Bad News, Good News from AfPak and South Asia
“U.S. policy options in Afghanistan have become more complicated by the day. Following the Gen. McChrystal fiasco, a silver lining is the appointment of Gen. Petraeus as new commander -- the best bet for the U.S. in this scenario. However, it appears the Afghan leadership is busy charting its own path, which doesn’t necessarily coincide with U.S. interests. CIA Director Leon Panetta’s disclosure that according to his organization's estimate, Osama bin Laden is in Pakistan's tribal region -- FATA -- adds a new twist to the whole story. The million dollar question: If that is indeed the case, then why is the U.S. spending billions of dollars in the security sector in Afghanistan? Reports that Afghan President Hamid Karzai secretly met the notorious Haqqani recently (most likely through the food offices of Pakistani intelligence) also explains the diminishing space for a U.S. role in defining the future of Afghanistan. Perhaps another high level policy review in White House is due!” says Asia Society Bernard Schwartz Fellow Hassan Abbas.

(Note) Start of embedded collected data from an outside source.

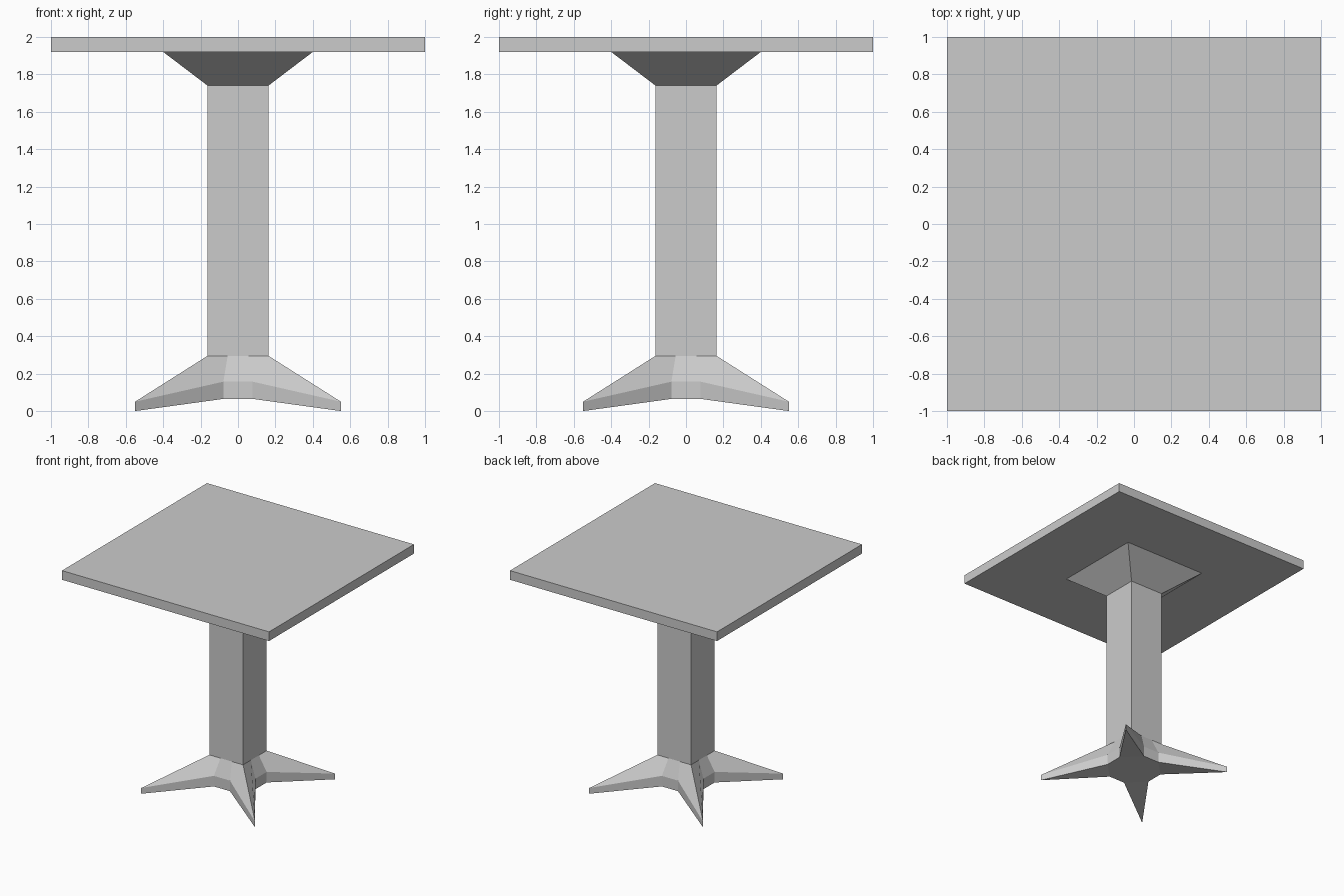
import bpy
from mathutils import Matrix, Vector
from math import pi

if "Cube" in bpy.data.objects:
    bpy.data.objects.remove(bpy.data.objects["Cube"])


def make_object(name, verts, faces):
    mesh = bpy.data.meshes.new(name)
    mesh.from_pydata(verts, [], faces)
    mesh.update()
    obj = bpy.data.objects.new(name, mesh)
    bpy.context.collection.objects.link(obj)
    return obj


def ring(points):
    """Repeat one side's points around the four sides."""
    return [Matrix.Rotation(k * pi / 2, 3, 'Z') @ Vector(p)
            for k in range(4) for p in points]


def loft(name, rings, cap_bottom=False, cap_top=False):
    """Join equal rings, listed from bottom to top, with quads."""
    n = len(rings[0])
    verts = [v for r in rings for v in r]
    faces = [(a * n + i, a * n + (i + 1) % n, (a + 1) * n + (i + 1) % n, (a + 1) * n + i)
             for a in range(len(rings) - 1) for i in range(n)]
    if cap_bottom:
        faces.append(tuple(reversed(range(n))))
    if cap_top:
        faces.append(tuple(range(len(verts) - n, len(verts))))
    return make_object(name, verts, faces)


def square(half, z):
    return ring([(-half, -half, z)])


POST = 0.163
POST_BOTTOM = 0.295

# Square table top
loft("table_top", [square(1.0, 1.92), square(1.0, 2.0)], True, True)

# Square post flaring out under the top
loft("post", [square(POST, POST_BOTTOM), square(POST, 1.74), square(0.4, 1.92)])

# Four-pointed star foot: each side is a corner tip and two inner points
low = ring([(-0.55, -0.55, 0.0), (-0.078, -0.222, 0.065), (0.078, -0.222, 0.065)])
rim = ring([(-0.55, -0.55, 0.05), (-0.078, -0.222, 0.157), (0.078, -0.222, 0.157)])
neck = ring([(-POST, -POST, POST_BOTTOM), (-0.055, -POST, POST_BOTTOM),
             (0.055, -POST, POST_BOTTOM)])
foot = loft("star_foot", [low, rim, neck])

# Underside: one triangle per arm and a flat octagon in the middle
arms = [(i, (i - 1) % 12, i + 1) for i in range(0, 12, 3)]
middle = tuple(i for i in reversed(range(12)) if i % 3)
make_object("foot_underside", low, arms + [middle])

“The good news from the region relates to a series of meetings between Indian and Pakistani interior ministers (who manage internal security) in Pakistan last week. Both countries decided their premier law enforcement agencies will cooperate and that both countries, along with other South Asian states, will stand against terrorism together. The Indian army reportedly also expressed its appreciation for some successes in the Pakistani military action in FATA -- a rare development. Hopefully these interactions will continue and gather momentum, brightening the prospects of peace in South Asia.”
Hassan is based in New York. To arrange an interview, contact the Asia Society communications department at 212-327-9271 or firstname.lastname@example.org.